What to produce: Take every line from the entries below that includes the word "objects" and copy it.

[Dataset items]
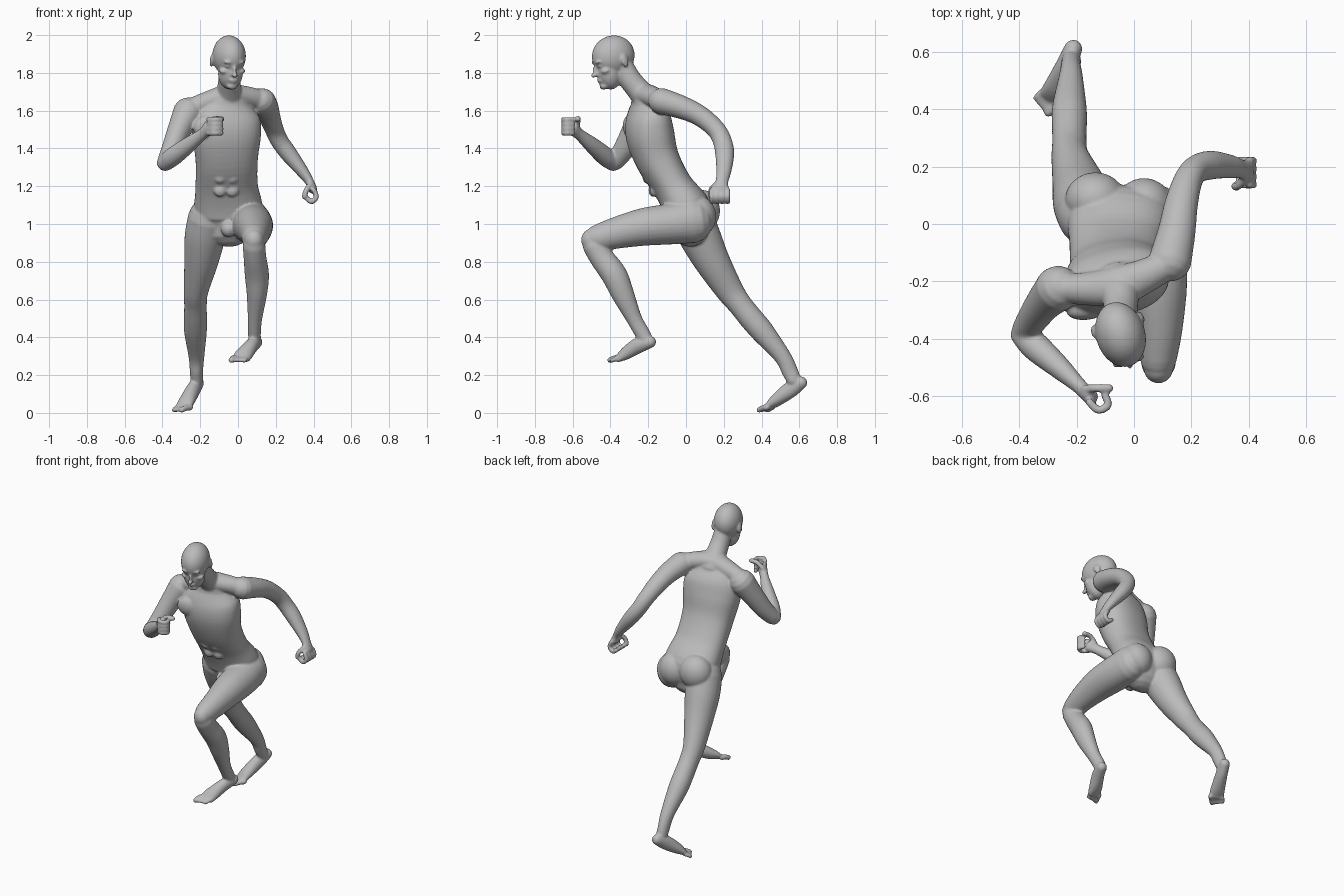
import bpy, bmesh, math
from mathutils import Vector, Matrix

bm = bmesh.new()


def catmull(a, b, c, d, t):
    return [0.5 * (2 * q + (r - p) * t + (2 * p - 5 * q + 4 * r - s) * t * t
                   + (3 * q - p - 3 * r + s) * t ** 3) for p, q, r, s in zip(a, b, c, d)]


def loft(pts, side=(1, 0, 0), side_end=None, power=2.0, n=28):
    """Smooth round-ended tube; each point is x, y, z, half width, half depth."""
    s0, s1 = Vector(side), Vector(side_end or side)
    last = len(pts) - 1
    rows = []
    for i in range(last):
        a, d = pts[max(i - 1, 0)], pts[min(i + 2, last)]
        rows += [catmull(a, pts[i], pts[i + 1], d, k / 5) for k in range(5)]
    rows.append(list(pts[-1]))
    centres = [Vector(r[:3]) for r in rows]
    m = len(rows) - 1
    sections = []
    for i, r in enumerate(rows):
        t = (centres[min(i + 1, m)] - centres[max(i - 1, 0)]).normalized()
        s = s0.lerp(s1, i / m)
        s = (s - t * s.dot(t)).normalized()
        sections.append((centres[i], t, s, r[3], r[4]))

    def cap(sec, sign):
        c, t, s, w, d = sec
        return [(c + t * sign * min(w, d) * math.sin(a), t, s, w * math.cos(a), d * math.cos(a))
                for a in (0.45, 0.9, 1.25, 1.48)]

    sections = cap(sections[0], -1)[::-1] + sections + cap(sections[-1], 1)
    rings = []
    for c, t, s, w, d in sections:
        u = t.cross(s)
        ring = []
        for k in range(n):
            a = math.tau * k / n
            ca, sa = math.cos(a), math.sin(a)
            x = math.copysign(abs(ca) ** (2 / power), ca) * w
            y = math.copysign(abs(sa) ** (2 / power), sa) * d
            ring.append(bm.verts.new(c + s * x + u * y))
        rings.append(ring)
    for p, q in zip(rings, rings[1:]):
        for k in range(n):
            bm.faces.new((p[k], p[(k + 1) % n], q[(k + 1) % n], q[k]))
    bm.faces.new(rings[0][::-1])
    bm.faces.new(rings[-1])


def blob(loc, radii, base=Matrix(), rot=Matrix()):
    """Ellipsoid muscle or feature."""
    mat = base @ Matrix.Translation(loc) @ rot @ Matrix.Diagonal((*radii, 1))
    bmesh.ops.create_uvsphere(bm, u_segments=32, v_segments=20, radius=1, matrix=mat)


def digit(path, r):
    loft([(*p, r, r) for p in path], side=(0.31, 0.52, 0.8), n=12)


# Torso, twisting from the pelvis to the shoulders
loft([(-.045, .02, .98, .13, .10), (-.05, .01, 1.07, .18, .125), (-.06, -.07, 1.2, .165, .105),
      (-.06, -.15, 1.34, .165, .115), (-.06, -.19, 1.47, .182, .125), (-.06, -.2, 1.57, .175, .11),
      (-.055, -.21, 1.64, .12, .075)],
     side=(1, -.06, 0), side_end=(.95, .28, 0), power=2.3, n=40)
# Shoulder yoke and neck
loft([(-.25, -.225, 1.61, .05, .055), (-.14, -.225, 1.655, .06, .055), (-.05, -.215, 1.685, .07, .055),
      (.04, -.18, 1.675, .06, .055), (.12, -.14, 1.655, .05, .055)], side=(0, 1, 0))
loft([(-.05, -.2, 1.65, .085, .07), (-.047, -.26, 1.72, .064, .062),
      (-.045, -.3, 1.77, .058, .06), (-.045, -.335, 1.83, .055, .06)])
# Chest, belly, buttocks and crotch
tilt = Matrix.Rotation(math.radians(15), 4, 'Z') @ Matrix.Rotation(math.radians(10), 4, 'X')
blob((-.15, -.285, 1.51), (.088, .045, .07), rot=tilt)
blob((.02, -.24, 1.52), (.088, .045, .07), rot=tilt)
for k, z in enumerate((1.18, 1.25, 1.32, 1.39)):
    for x in (-.095, -.03):
        blob((x, -.172 - .032 * k + .12 * (x + .06), z), (.034, .022, .036))
blob((-.135, .085, 1.07), (.105, .095, .11))
blob((.035, .062, 1.04), (.10, .098, .11))
blob((-.05, -.09, .975), (.04, .045, .045))

# Head: turned and pitched down a little
head = (Matrix.Translation((-.047, -.385, 1.89)) @ Matrix.Rotation(math.radians(17), 4, 'Z')
        @ Matrix.Rotation(math.radians(15), 4, 'X'))
blob((0, 0, 0), (.086, .116, .108), head)
blob((0, -.048, -.082), (.066, .062, .088), head)            # jaw
blob((0, -.09, -.14), (.03, .024, .02), head)                # chin
blob((0, -.128, -.072), (.015, .02, .012), head)             # nose tip
blob((0, -.115, -.048), (.009, .016, .032), head, Matrix.Rotation(-.3, 4, 'X'))  # nose bridge
blob((0, -.106, -.102), (.025, .013, .006), head)            # lips
blob((0, -.104, -.114), (.022, .013, .006), head)
for sx in (-1, 1):
    blob((sx * .032, -.101, -.007), (.027, .015, .009), head)   # brow
    blob((sx * .033, -.093, -.03), (.014, .014, .009), head)    # eye
    blob((sx * .047, -.075, -.062), (.024, .025, .016), head)   # cheek
    blob((sx * .086, .03, -.035), (.009, .021, .034), head,
         Matrix.Rotation(sx * .25, 4, 'Z'))                     # ear

# Left arm, swung back
loft([(.125, -.13, 1.65, .075, .07), (.148, -.03, 1.62, .066, .062), (.165, .07, 1.575, .058, .055),
      (.19, .155, 1.505, .05, .05), (.22, .192, 1.44, .047, .05), (.27, .205, 1.37, .045, .05),
      (.34, .2, 1.28, .033, .04), (.378, .19, 1.225, .024, .034), (.395, .185, 1.185, .024, .044)])
for i in range(4):
    y = .137 + .028 * i
    digit([(.402, y, 1.18), (.415, y, 1.143), (.39, y, 1.118), (.365, y, 1.135)], .014)
digit([(.385, .16, 1.21), (.362, .132, 1.18), (.352, .132, 1.145)], .015)

# Right arm, bent forward
loft([(-.265, -.225, 1.59, .08, .08), (-.31, -.27, 1.5, .063, .068),
      (-.35, -.325, 1.4, .054, .058), (-.38, -.37, 1.335, .046, .048)])
loft([(-.385, -.385, 1.325, .045, .045), (-.34, -.43, 1.36, .05, .05), (-.26, -.5, 1.42, .04, .042),
      (-.19, -.565, 1.475, .027, .031), (-.155, -.598, 1.505, .028, .04)], side=(.7, .7, 0))
for i in range(4):
    z = 1.553 - .024 * i
    digit([(-.155, -.62, z), (-.125, -.648, z), (-.09, -.632, z), (-.1, -.6, z)], .014)
digit([(-.17, -.575, 1.525), (-.13, -.572, 1.555), (-.085, -.572, 1.556)], .015)

# Left leg, raised forward
loft([(.068, .04, 1.015, .1, .115), (.075, -.08, 1.0, .108, .108), (.085, -.22, .985, .1, .1),
      (.09, -.36, .955, .08, .085), (.085, -.465, .925, .065, .072)])
blob((.085, -.5, .915), (.052, .055, .06))
loft([(.085, -.485, .885, .06, .062), (.09, -.445, .82, .06, .064), (.1, -.38, .73, .064, .068),
      (.1, -.335, .63, .054, .06), (.09, -.275, .5, .038, .042), (.087, -.23, .42, .034, .04),
      (.09, -.21, .385, .033, .036)])
loft([(.098, -.19, .375, .032, .032), (.075, -.25, .358, .036, .042), (.04, -.315, .318, .044, .034),
      (.02, -.352, .295, .047, .021)], side=(.9, .3, 0))

# Right leg, pushing off behind
loft([(-.155, .03, 1.03, .11, .115), (-.175, .075, .93, .108, .11), (-.195, .14, .8, .09, .094),
      (-.222, .23, .65, .066, .074), (-.225, .285, .575, .06, .064), (-.225, .345, .5, .061, .064),
      (-.225, .405, .43, .06, .062), (-.22, .51, .3, .042, .045), (-.22, .55, .22, .035, .043),
      (-.218, .57, .175, .034, .038)])
loft([(-.212, .61, .16, .032, .034), (-.235, .555, .125, .036, .044), (-.268, .48, .068, .044, .034),
      (-.285, .445, .038, .047, .021)], side=(.9, -.4, 0))

# Toes: big toe first, fanned between an inner and an outer base and tip
feet = (((-.018, -.355, .292), (.055, -.34, .29), (-.035, -.402, .279), (.035, -.39, .277)),
        ((-.252, .428, .028), (-.322, .46, .026), (-.298, .388, .016), (-.34, .44, .015)))
for inner, outer, tip_in, tip_out in feet:
    for i in range(5):
        a = Vector(inner).lerp(Vector(outer), i / 4)
        b = Vector(tip_in).lerp(Vector(tip_out), i / 4)
        digit([a, a.lerp(b, .5) + Vector((0, 0, .004)), b], .016 if i == 0 else .012)

# Fuse all parts into one smooth skin
bmesh.ops.recalc_face_normals(bm, faces=bm.faces)
mesh = bpy.data.meshes.new("running_body")
bm.to_mesh(mesh)
bm.free()
body = bpy.data.objects.new("running_body", mesh)
bpy.context.collection.objects.link(body)
skin = bpy.data.materials.new("plain_grey")
skin.diffuse_color = (.5, .5, .5, 1)
mesh.materials.append(skin)

remesh = body.modifiers.new("fuse", 'REMESH')
remesh.mode = 'VOXEL'
remesh.voxel_size = .007
remesh.use_smooth_shade = True
soften = body.modifiers.new("soften", 'SMOOTH')
soften.factor = .5
soften.iterations = 4
bpy.context.view_layer.objects.active = body
body.select_set(True)
for name in ("fuse", "soften"):
    bpy.ops.object.modifier_apply(modifier=name)
bpy.ops.object.shade_smooth()
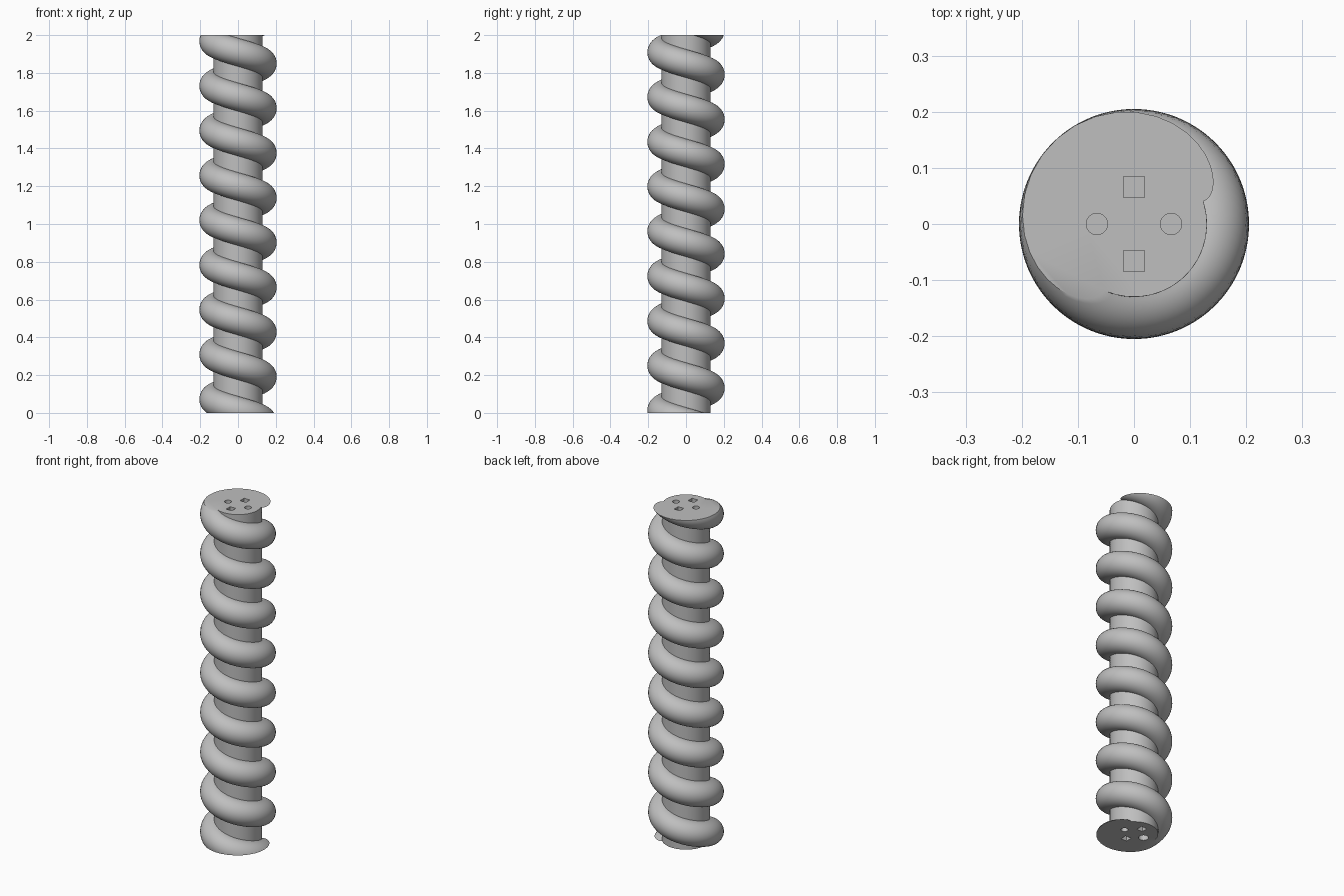
import bpy, bmesh
from math import sin, cos, pi, tau, radians
from mathutils import Matrix

HEIGHT, CORE, RIDGE, PITCH = 2.0, 0.13, 0.075, 0.237
TOP_ANGLE = radians(132)
LAYERS = 480

cube = bpy.data.objects.get("Cube")
if cube:
    bpy.data.objects.remove(cube, do_unlink=True)

gray = bpy.data.materials.new("plain_gray")
gray.use_nodes = True
colour = (0.52, 0.52, 0.52, 1)
gray.diffuse_color = colour
gray.node_tree.nodes["Principled BSDF"].inputs["Base Color"].default_value = colour


def make_object(name, bm):
    bmesh.ops.recalc_face_normals(bm, faces=bm.faces)
    mesh = bpy.data.meshes.new(name)
    bm.to_mesh(mesh)
    bm.free()
    mesh.materials.append(gray)
    obj = bpy.data.objects.new(name, mesh)
    bpy.context.collection.objects.link(obj)
    return obj


# Horizontal slice in polar form: round ridge lobe, then the bare core arc
ARC, BARE = 32, 14
profile = []
for i in range(ARC + 1):
    t = pi * i / ARC
    profile.append((-tau / PITCH * RIDGE * cos(t), CORE + RIDGE * sin(t)))
start = profile[-1][0]
gap = tau - 2 * start
profile += [(start + gap * i / BARE, CORE) for i in range(1, BARE)]

# Screw body: the slice twisted up the axis
bm = bmesh.new()
rings = []
for k in range(LAYERS + 1):
    z = HEIGHT * k / LAYERS
    turn = TOP_ANGLE + tau * (HEIGHT - z) / PITCH
    rings.append([bm.verts.new((r * cos(a + turn), r * sin(a + turn), z))
                  for a, r in profile])
n = len(profile)
for low, high in zip(rings, rings[1:]):
    for i in range(n):
        j = (i + 1) % n
        bm.faces.new((low[i], low[j], high[j], high[i]))
bm.faces.new(rings[0][::-1])
bm.faces.new(rings[-1])
screw = make_object("screw_column", bm)

# Sockets in both ends: round on the x axis, square on the y axis
SPREAD, SIZE, DEPTH = 0.066, 0.019, 0.05
bm = bmesh.new()
for z in (0, HEIGHT):
    for side in (-1, 1):
        wide = 0.027 if z == 0 and side < 0 else SIZE
        bmesh.ops.create_cone(bm, cap_ends=True, segments=32, radius1=wide,
                              radius2=wide, depth=2 * DEPTH,
                              matrix=Matrix.Translation((side * SPREAD, 0, z)))
        bmesh.ops.create_cube(bm, size=2, matrix=Matrix.Translation((0, side * SPREAD, z))
                              @ Matrix.Diagonal((SIZE, SIZE, DEPTH, 1)))
cutter = make_object("socket_cutter", bm)
cutter.hide_render = True

cut = screw.modifiers.new("sockets", 'BOOLEAN')
cut.operation = 'DIFFERENCE'
cut.solver = 'EXACT'
cut.object = cutter

bpy.ops.object.select_all(action='DESELECT')
screw.select_set(True)
bpy.context.view_layer.objects.active = screw
bpy.ops.object.modifier_apply(modifier=cut.name)
bpy.data.objects.remove(cutter, do_unlink=True)
bpy.ops.object.shade_smooth_by_angle(angle=radians(35))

Solved problem:
body = bpy.data.objects.new("running_body", mesh)
bpy.context.collection.objects.link(body)
bpy.context.view_layer.objects.active = body
cube = bpy.data.objects.get("Cube")
    bpy.data.objects.remove(cube, do_unlink=True)
    obj = bpy.data.objects.new(name, mesh)
    bpy.context.collection.objects.link(obj)
bpy.context.view_layer.objects.active = screw
bpy.data.objects.remove(cutter, do_unlink=True)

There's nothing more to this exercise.